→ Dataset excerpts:
====

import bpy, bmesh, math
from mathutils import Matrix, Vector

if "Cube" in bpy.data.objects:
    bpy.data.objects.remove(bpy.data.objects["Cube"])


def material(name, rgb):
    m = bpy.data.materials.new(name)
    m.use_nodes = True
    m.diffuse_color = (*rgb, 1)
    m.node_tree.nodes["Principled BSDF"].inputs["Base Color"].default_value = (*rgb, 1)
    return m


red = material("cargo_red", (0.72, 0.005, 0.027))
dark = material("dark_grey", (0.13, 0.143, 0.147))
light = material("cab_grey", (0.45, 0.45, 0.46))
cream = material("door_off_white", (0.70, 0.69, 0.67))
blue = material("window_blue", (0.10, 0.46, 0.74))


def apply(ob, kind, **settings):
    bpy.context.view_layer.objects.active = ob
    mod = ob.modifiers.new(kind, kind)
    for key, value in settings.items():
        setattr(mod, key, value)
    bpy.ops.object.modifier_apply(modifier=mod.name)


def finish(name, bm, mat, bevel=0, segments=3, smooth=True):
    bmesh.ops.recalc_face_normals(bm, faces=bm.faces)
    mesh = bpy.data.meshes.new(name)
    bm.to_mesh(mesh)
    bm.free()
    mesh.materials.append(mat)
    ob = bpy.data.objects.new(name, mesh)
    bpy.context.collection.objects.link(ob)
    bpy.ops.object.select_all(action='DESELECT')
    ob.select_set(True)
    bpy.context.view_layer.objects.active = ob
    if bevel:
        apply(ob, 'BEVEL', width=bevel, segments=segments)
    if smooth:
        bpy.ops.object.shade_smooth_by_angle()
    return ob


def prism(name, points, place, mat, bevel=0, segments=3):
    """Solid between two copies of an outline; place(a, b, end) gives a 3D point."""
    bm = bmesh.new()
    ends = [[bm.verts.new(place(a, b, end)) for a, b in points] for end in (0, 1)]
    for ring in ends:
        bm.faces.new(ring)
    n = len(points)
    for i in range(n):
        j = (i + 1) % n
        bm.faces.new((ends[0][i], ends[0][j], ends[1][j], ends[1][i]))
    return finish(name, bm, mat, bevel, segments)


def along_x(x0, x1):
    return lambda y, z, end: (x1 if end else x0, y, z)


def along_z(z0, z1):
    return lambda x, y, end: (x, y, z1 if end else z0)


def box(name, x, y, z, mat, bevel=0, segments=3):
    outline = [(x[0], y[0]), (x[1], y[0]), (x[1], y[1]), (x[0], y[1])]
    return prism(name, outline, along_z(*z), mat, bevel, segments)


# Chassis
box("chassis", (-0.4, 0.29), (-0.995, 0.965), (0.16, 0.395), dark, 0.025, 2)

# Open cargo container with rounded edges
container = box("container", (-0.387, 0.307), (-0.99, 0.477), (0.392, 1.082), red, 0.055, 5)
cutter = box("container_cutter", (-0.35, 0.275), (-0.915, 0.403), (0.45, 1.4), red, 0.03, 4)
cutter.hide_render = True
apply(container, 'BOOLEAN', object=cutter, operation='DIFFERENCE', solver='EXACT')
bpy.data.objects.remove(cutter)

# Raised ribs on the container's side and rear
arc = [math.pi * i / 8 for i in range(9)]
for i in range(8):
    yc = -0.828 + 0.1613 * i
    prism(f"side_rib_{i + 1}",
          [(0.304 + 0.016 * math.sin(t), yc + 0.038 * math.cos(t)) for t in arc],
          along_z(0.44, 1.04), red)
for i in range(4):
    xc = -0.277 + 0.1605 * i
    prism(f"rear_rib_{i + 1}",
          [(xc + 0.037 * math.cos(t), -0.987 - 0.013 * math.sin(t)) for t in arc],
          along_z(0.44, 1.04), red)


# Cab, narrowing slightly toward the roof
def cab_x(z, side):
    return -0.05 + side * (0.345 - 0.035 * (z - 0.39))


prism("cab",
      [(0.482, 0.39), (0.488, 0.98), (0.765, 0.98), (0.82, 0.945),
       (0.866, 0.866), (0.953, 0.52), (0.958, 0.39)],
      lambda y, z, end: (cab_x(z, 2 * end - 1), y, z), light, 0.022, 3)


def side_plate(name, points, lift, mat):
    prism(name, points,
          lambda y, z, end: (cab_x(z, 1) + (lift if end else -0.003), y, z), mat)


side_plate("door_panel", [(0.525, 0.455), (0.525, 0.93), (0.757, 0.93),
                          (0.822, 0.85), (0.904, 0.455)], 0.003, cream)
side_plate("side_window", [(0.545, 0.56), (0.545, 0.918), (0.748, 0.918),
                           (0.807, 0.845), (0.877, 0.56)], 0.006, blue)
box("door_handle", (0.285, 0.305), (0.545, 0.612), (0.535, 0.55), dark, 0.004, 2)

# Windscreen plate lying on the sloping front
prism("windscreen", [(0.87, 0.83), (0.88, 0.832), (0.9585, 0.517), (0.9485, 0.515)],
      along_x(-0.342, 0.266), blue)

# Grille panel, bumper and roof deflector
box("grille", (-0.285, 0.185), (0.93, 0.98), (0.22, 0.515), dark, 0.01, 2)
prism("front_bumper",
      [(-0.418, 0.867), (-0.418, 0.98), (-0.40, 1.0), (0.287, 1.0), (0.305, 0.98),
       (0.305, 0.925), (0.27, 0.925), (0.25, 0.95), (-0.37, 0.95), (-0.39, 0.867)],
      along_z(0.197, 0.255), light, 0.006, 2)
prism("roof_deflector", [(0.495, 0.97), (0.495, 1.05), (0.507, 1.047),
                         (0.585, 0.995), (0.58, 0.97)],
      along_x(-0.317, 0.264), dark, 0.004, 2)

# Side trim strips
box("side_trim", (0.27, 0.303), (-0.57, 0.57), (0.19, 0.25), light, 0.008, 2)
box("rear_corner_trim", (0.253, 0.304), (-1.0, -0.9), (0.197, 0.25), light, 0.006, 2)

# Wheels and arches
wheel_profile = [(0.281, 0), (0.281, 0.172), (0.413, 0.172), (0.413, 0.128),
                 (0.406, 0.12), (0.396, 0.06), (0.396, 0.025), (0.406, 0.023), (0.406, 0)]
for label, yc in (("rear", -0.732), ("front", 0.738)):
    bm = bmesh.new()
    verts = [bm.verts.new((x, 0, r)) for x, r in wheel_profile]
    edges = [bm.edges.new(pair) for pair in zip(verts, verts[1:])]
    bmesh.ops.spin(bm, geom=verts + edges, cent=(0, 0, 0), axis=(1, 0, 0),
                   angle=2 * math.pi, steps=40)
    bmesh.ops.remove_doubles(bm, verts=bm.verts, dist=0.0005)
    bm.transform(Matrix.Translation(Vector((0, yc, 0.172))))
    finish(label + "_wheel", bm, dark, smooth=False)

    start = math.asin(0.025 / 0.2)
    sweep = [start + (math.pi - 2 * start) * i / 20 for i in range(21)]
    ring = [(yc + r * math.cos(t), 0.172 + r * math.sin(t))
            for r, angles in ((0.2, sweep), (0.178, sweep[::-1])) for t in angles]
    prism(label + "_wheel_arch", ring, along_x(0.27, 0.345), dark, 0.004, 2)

====

→ WHAT YOU SHOULD DO: Among the entries above, find the line with "y[1]), (x[0], y[1])]" and the line with "bpy.data.objects.remove(cutter)"; give again exactly these two lines and all lines between them.

→ SOLVED EXERCISE:
    outline = [(x[0], y[0]), (x[1], y[0]), (x[1], y[1]), (x[0], y[1])]
    return prism(name, outline, along_z(*z), mat, bevel, segments)


# Chassis
box("chassis", (-0.4, 0.29), (-0.995, 0.965), (0.16, 0.395), dark, 0.025, 2)

# Open cargo container with rounded edges
container = box("container", (-0.387, 0.307), (-0.99, 0.477), (0.392, 1.082), red, 0.055, 5)
cutter = box("container_cutter", (-0.35, 0.275), (-0.915, 0.403), (0.45, 1.4), red, 0.03, 4)
cutter.hide_render = True
apply(container, 'BOOLEAN', object=cutter, operation='DIFFERENCE', solver='EXACT')
bpy.data.objects.remove(cutter)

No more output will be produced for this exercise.